The mysterious mix of sharp and hard forms like they are shown in the lance, the diamond rings and laurel leaves combined with the soft feminine face and body of the Amazon makes the whole picture so special. She is a very tender and soft person, an angel-like, adorable woman. Botticelli does his best to bring this out: She wears a white blouse dress, transparent and gentle and is further wrapped in a majestic dark green coat.
The fabric of the dress is so thin that it is more a delicate veil. You see this on her legs that shine through while the rest of the garment is floating in airy pleats behind her.
How the composition works
She is the dominating person that drives the composition dynamically from right to left. The poor centaur looks sullen and intimidated by her. He is forced onto the defensive, in a way that he stands so far away from the middle of the picture that his right arm is almost outside the picture. He also stands in front of the wall of stone structure, so there is no way out for him.
The rocks are not really rough in the painting, but show the Renaissance´s striving for harmony of composition, as they remind you more of architecture than a natural landscape. Botticelli puts the very subject of the painting in the first place and treats the rest of the picture as an artificial yet eloquent setting for his two characters.
The woman’s floating hair is golden and contrasts in form with the equally golden vertical shaft of the halberd. The rings on the dress are shining in gold as well. Cooling dark green is on the coat and in the leaves, as well as in the blade of her halberd. The diamonds are painted in blueish grey tones.
The clear colors of hers contrast with the reddish skin tone and browns of the centaur. There’s no doubt that he is a creature of earth, while she is surrounded by the blue sky that gives her a lofty background that makes her shine even more. The horizon behind the woman is so bright, it outlines her silhouette and draws the viewer onto her as the visually dominating subject of the painting.

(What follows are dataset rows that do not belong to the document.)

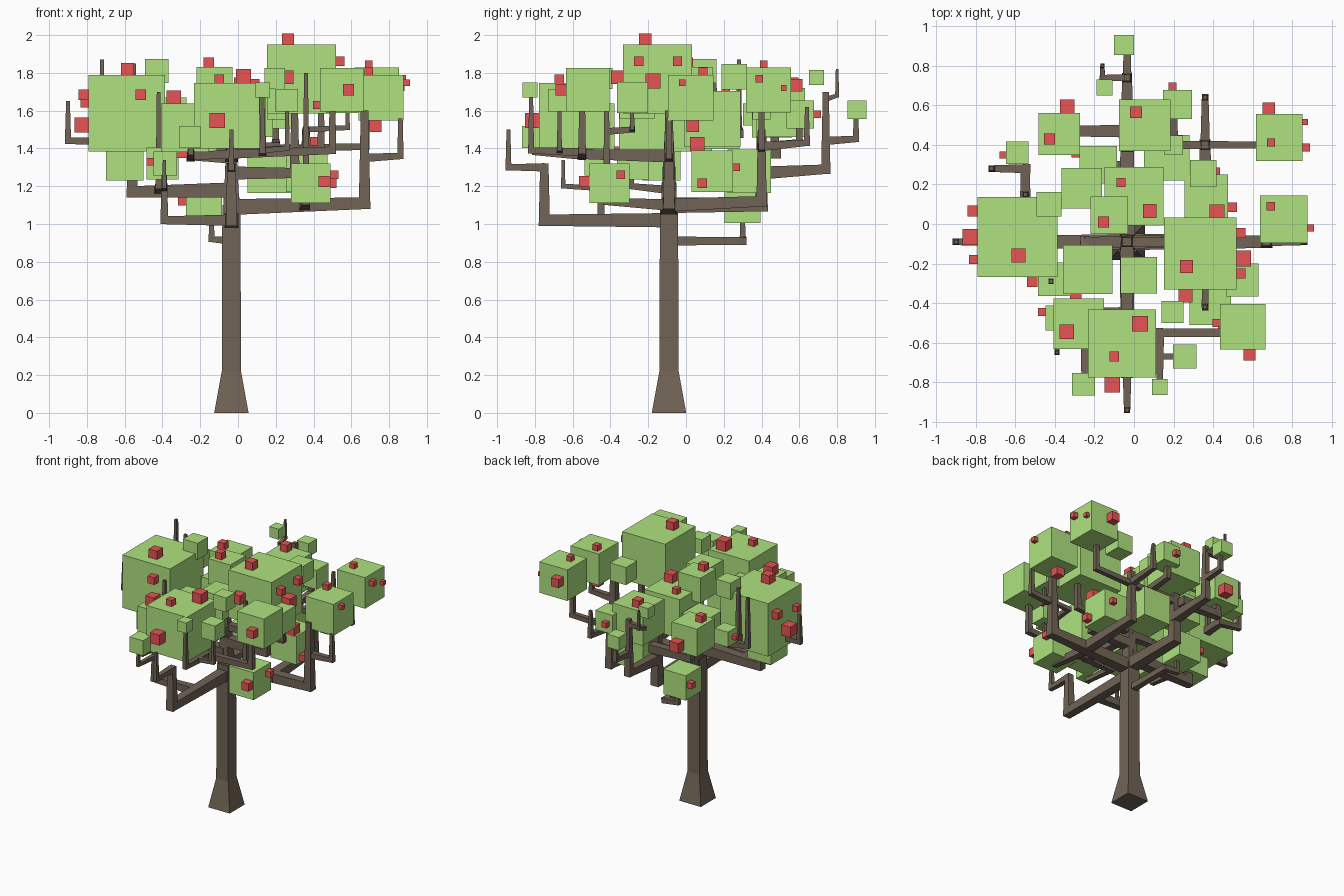
import bpy
import bmesh
import math
from mathutils import Matrix, Vector

if "Cube" in bpy.data.objects:
    bpy.data.objects.remove(bpy.data.objects["Cube"], do_unlink=True)


def make_material(name, red, green, blue):
    material = bpy.data.materials.new(name)
    material.use_nodes = True
    color = (red, green, blue, 1)
    material.diffuse_color = color
    material.node_tree.nodes["Principled BSDF"].inputs["Base Color"].default_value = color
    return material


BARK = make_material("bark brown", .165, .127, .093)
LEAF = make_material("leaf green", .425, .765, .21)
FRUIT = make_material("fruit red", .82, .09, .09)


def finish(mesh_builder, name, material):
    mesh = bpy.data.meshes.new(name)
    mesh_builder.to_mesh(mesh)
    mesh_builder.free()
    mesh.materials.append(material)
    item = bpy.data.objects.new(name, mesh)
    bpy.context.collection.objects.link(item)


def add_cube(name, center, size, material):
    builder = bmesh.new()
    bmesh.ops.create_cube(builder, size=size, matrix=Matrix.Translation(center))
    finish(builder, name, material)


def limb(name, start_radius, end_radius, *points):
    """Square limb that tapers along a path, with blocky elbows."""
    builder = bmesh.new()
    points = [Vector(point) for point in points]
    count = len(points) - 1
    for index, (begin, end) in enumerate(zip(points, points[1:])):
        first = start_radius + (end_radius - start_radius) * index / count
        last = start_radius + (end_radius - start_radius) * (index + 1) / count
        axis = (end - begin).normalized()
        if index:
            begin = begin - axis * first
        turn = axis.to_track_quat("Z", "Y").to_matrix().to_4x4()
        place = Matrix.Translation((begin + end) / 2) @ turn @ Matrix.Rotation(math.pi / 4, 4, "Z")
        bmesh.ops.create_cone(builder, cap_ends=True, segments=4,
                              radius1=first * math.sqrt(2), radius2=last * math.sqrt(2),
                              depth=(end - begin).length, matrix=place)
    finish(builder, name, BARK)


# Each face: axis index, sign along it
FACES = {"left": (0, 1), "right": (0, -1), "back": (1, 1),
         "front": (1, -1), "top": (2, 1), "bottom": (2, -1)}


def leaf(name, x, y, z, size, **fruits):
    """Leaf block; each fruit is (offset, offset, size) on a named face."""
    center = Vector((x, y, z))
    add_cube(name + "_leaf_block", center, size, LEAF)
    for face, spots in fruits.items():
        axis, sign = FACES[face]
        for across, along, fruit_size in spots:
            offset = [across, along]
            offset.insert(axis, sign * (size + fruit_size * .85) / 2)
            add_cube(name + "_" + face + "_fruit", center + Vector(offset), fruit_size, FRUIT)


# Trunk with flared foot
TX, TY = -.035, -.09
limb("trunk_foot", .091, .051, (TX, TY, 0), (TX, TY, .22))
limb("trunk", .051, .048, (TX, TY, .22), (TX, TY, 1.1))
limb("trunk_top", .042, .022, (TX, TY, 1.1), (TX, TY, 1.5))

# Left branches
limb("left_branch", .042, .02, (TX, TY, 1.09), (.67, TY, 1.11), (.67, TY, 1.6))
limb("left_branch_tip", .022, .012, (.67, TY, 1.35), (.86, TY, 1.36), (.86, TY, 1.56))
limb("left_front_branch", .03, .01, (.35, TY, 1.1), (.36, -.42, 1.12), (.36, -.42, 1.8))
limb("left_front_twig", .018, .01, (.36, -.42, 1.49), (.36, -.285, 1.5),
     (.58, -.285, 1.51), (.58, -.285, 1.6))
limb("left_back_branch", .035, .02, (.36, TY, 1.1), (.36, .4, 1.12), (.36, .4, 1.5))
limb("left_back_arm", .02, .015, (.22, .4, 1.4), (.68, .4, 1.41), (.68, .4, 1.62))
limb("left_back_tip", .024, .01, (.36, .4, 1.41), (.36, .64, 1.43), (.36, .64, 1.62))
limb("left_inner_branch", .035, .018, (TX, TY, 1.27), (.3, TY, 1.27), (.3, TY, 1.6))
limb("left_upper_branch", .025, .014, (TX, TY, 1.38), (.44, TY, 1.4), (.44, TY, 1.7))

# Right branches
limb("right_branch", .04, .02, (TX, TY, 1.18), (-.56, TY, 1.17), (-.56, TY, 1.6))
limb("right_branch_tip", .024, .01, (-.56, TY, 1.44), (-.9, TY, 1.44), (-.9, TY, 1.65))
limb("right_back_branch", .03, .01, (-.55, TY, 1.46), (-.55, .28, 1.48),
     (-.72, .28, 1.5), (-.72, .28, 1.87))
limb("right_back_twig", .018, .01, (-.55, .15, 1.48), (-.55, .15, 1.85))
limb("right_front_twig", .022, .01, (-.42, TY, 1.18), (-.42, -.29, 1.2), (-.42, -.29, 1.7))
limb("right_inner_branch", .03, .016, (TX, TY, 1.35), (-.25, TY, 1.36), (-.25, -.23, 1.4))

# Front branches
limb("front_branch", .038, .022, (TX, TY, 1.02), (TX, -.75, 1.02), (TX, -.75, 1.32))
limb("front_branch_tip", .022, .01, (TX, -.75, 1.3), (TX, -.94, 1.3), (TX, -.94, 1.5))
limb("front_upper_branch", .034, .018, (TX, TY, 1.36), (TX, -.55, 1.37), (TX, -.55, 1.5))
limb("front_left_arm", .024, .016, (TX, -.55, 1.37), (.5, -.55, 1.39), (.5, -.55, 1.62))
limb("front_left_twig", .022, .01, (.13, -.55, 1.38), (.13, -.82, 1.39), (.13, -.82, 1.7))
limb("front_left_spur", .016, .01, (.13, -.67, 1.39), (.26, -.67, 1.4), (.26, -.67, 1.62))
limb("front_right_arm", .03, .012, (TX, -.45, 1.02), (-.39, -.45, 1.02), (-.39, -.45, 1.35))
limb("front_right_twig", .016, .008, (-.39, -.45, 1.19), (-.39, -.65, 1.2), (-.39, -.65, 1.34))
limb("front_right_spur", .024, .012, (TX, -.55, 1.37), (-.25, -.55, 1.36),
     (-.25, -.8, 1.38), (-.25, -.8, 1.45))

# Back branches
limb("back_branch", .042, .025, (TX, TY, 1.1), (TX, .4, 1.1), (TX, .4, 1.5))
limb("back_branch_arm", .034, .016, (TX, .4, 1.27), (TX, .74, 1.29), (TX, .74, 1.7))
limb("back_branch_tip", .022, .012, (TX, .74, 1.44), (TX, .9, 1.45), (TX, .9, 1.58))
limb("back_twig", .018, .007, (TX, .74, 1.66), (-.16, .74, 1.66), (-.16, .8, 1.68), (-.16, .8, 1.82))
limb("back_right_arm", .032, .02, (TX, .47, 1.38), (-.36, .47, 1.39), (-.36, .47, 1.52))
limb("back_left_arm", .026, .016, (TX, .4, 1.4), (.2, .4, 1.41), (.2, .6, 1.43), (.2, .6, 1.52))
limb("low_back_branch", .024, .012, (TX, TY, .91), (TX, .3, .91), (-.14, .3, .92), (-.14, .3, 1.05))

# Large leaf blocks
leaf("big_right", -.59, -.065, 1.585, .405, top=[(.005, -.095, .07)],
     right=[(.13, .1, .055), (0, -.06, .08), (-.115, .055, .045)],
     front=[(.075, .1, .055)])
leaf("big_left", .335, -.15, 1.767, .365, top=[(-.07, -.065, .065)],
     left=[(.105, .095, .05), (-.025, -.01, .08), (-.1, .095, .05)],
     front=[(-.075, .01, .07)])
leaf("big_front", -.06, -.605, 1.573, .345, top=[(.09, .1, .08), (-.04, -.065, .05)],
     front=[(-.05, -.025, .08)])
leaf("big_middle", 0, .14, 1.555, .297, top=[(-.065, .07, .045), (.08, -.075, .07)])

# Outer leaf blocks
leaf("front_right", -.28, -.505, 1.51, .255, top=[(-.06, -.04, .075)])
leaf("front_left", .55, -.52, 1.71, .23, front=[(.035, 0, .06)], right=[(.02, -.08, .04)])
leaf("outer_left", .757, .025, 1.668, .24, top=[(-.065, .065, .045)],
     left=[(-.045, .08, .035)], bottom=[(-.03, .01, .065)])
leaf("back_left", .735, .437, 1.71, .237, top=[(-.043, -.025, .04)],
     left=[(-.05, .06, .04), (.08, .01, .03)], back=[(-.053, .025, .065)])
leaf("back_middle", .055, .5, 1.59, .26, top=[(-.045, .065, .06)])
leaf("back_right", -.378, .455, 1.565, .212, top=[(-.05, -.025, .055)],
     back=[(.04, -.045, .075)])

# Lower leaf blocks
leaf("low_left", .365, .14, 1.28, .22, top=[(.055, -.08, .075)],
     left=[(-.055, -.065, .05)], back=[(.05, .02, .04)])
leaf("low_front", .385, -.405, 1.215, .21, front=[(.07, .01, .06)],
     left=[(.06, .045, .045)])
leaf("low_back", -.18, .3, 1.1, .19, right=[(.06, .02, .045)])
leaf("low_back_left", .165, .335, 1.28, .23)
leaf("low_right", -.6, -.13, 1.33, .2)
leaf("low_front_right", -.4, -.28, 1.32, .17)
leaf("inner_right", -.235, -.23, 1.48, .25, front=[(-.06, -.1, .06)])
leaf("inner_back_right", -.265, .18, 1.5, .205)
leaf("inner_front", .023, -.26, 1.65, .185)
leaf("inner_top", -.125, .045, 1.735, .19, top=[(-.03, -.035, .055)])
leaf("inner_left", .548, -.283, 1.67, .165)

# Small leaf blocks
leaf("small_back_left", .22, .605, 1.58, .147, back=[(-.025, 0, .04)])
leaf("small_back", -.05, .905, 1.605, .1)
leaf("small_back_high", -.15, .69, 1.775, .08)
leaf("small_back_right", -.59, .36, 1.58, .115, right=[(-.01, 0, .035)])
leaf("small_right_high", -.43, .1, 1.81, .125)
leaf("small_left_high", .35, .255, 1.78, .135)
leaf("small_left_back", .2, .4, 1.6, .095)
leaf("small_front", .13, -.825, 1.71, .08)
leaf("small_front_left", .257, -.67, 1.655, .12)
leaf("small_front_right", -.255, -.81, 1.46, .115)
leaf("small_front_low", -.385, -.475, 1.32, .125, right=[(.03, .01, .04)])
leaf("small_front_high", .195, -.445, 1.77, .11)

The centaur with his horse-body should be a big and bulky object by itself, but Botticelli used a very dark brown tone to render him. The horse part of the centaur is embedded in the earth tones of the landscape. Where he is standing, he isn’t very visible. The white dress of the lady simply steals the show from him.
Botticelli’s appreciation of female beauty
The fascination of Botticelli is that he brought out like no one else female beauty and fragility. Yet there’s an irresistible strength in the elasticity and virtuosity of her contours.
He is absolutely clear on the body shape, and brings out all the details, but from a perspective of respect and protection rather than voyeurism. He wants to show how charming and precious women are. That it is the man’s duty to protect and shelter them. This idea is very strong expressed in “La Primavera.”
The diamond rings on the dress of the Amazon are a symbol of the Medici family. You can read the painting in the political context of Renaissance Florence: Then you can state that the lady represents the Medici family, which claims to promote high moral values in triumphing over the uncivilized side of human nature. The halberd she holds would also outline this claim for dominance and leadership.
Interesting to note is that the setting of the painting is an open landscape with rocks, fields, fences, a river and a ship, while the partner painting “La Primavera” features a classical “Hortus Conclusus” situation. So if you put both paintings together as they were meant to be, you see this message: “La Primavera” stands for the garden of love and expresses the wish for a happy marriage life, while the “Pallas and the Centaur” gives a woman this advice: When you’re out in the wild (or dealing with the tough men of Renaissance society), be aware of who you are and act as the untouchable, self-restrained beauty.
Additional information: The painting is currently displayed together with 40 original Botticelli’s and 40 related works of his era in the Städel Museum in Frankfurt am Main in Germany as part of the great Botticelli Exhibit. For more information, visit www.staedelmuseum.de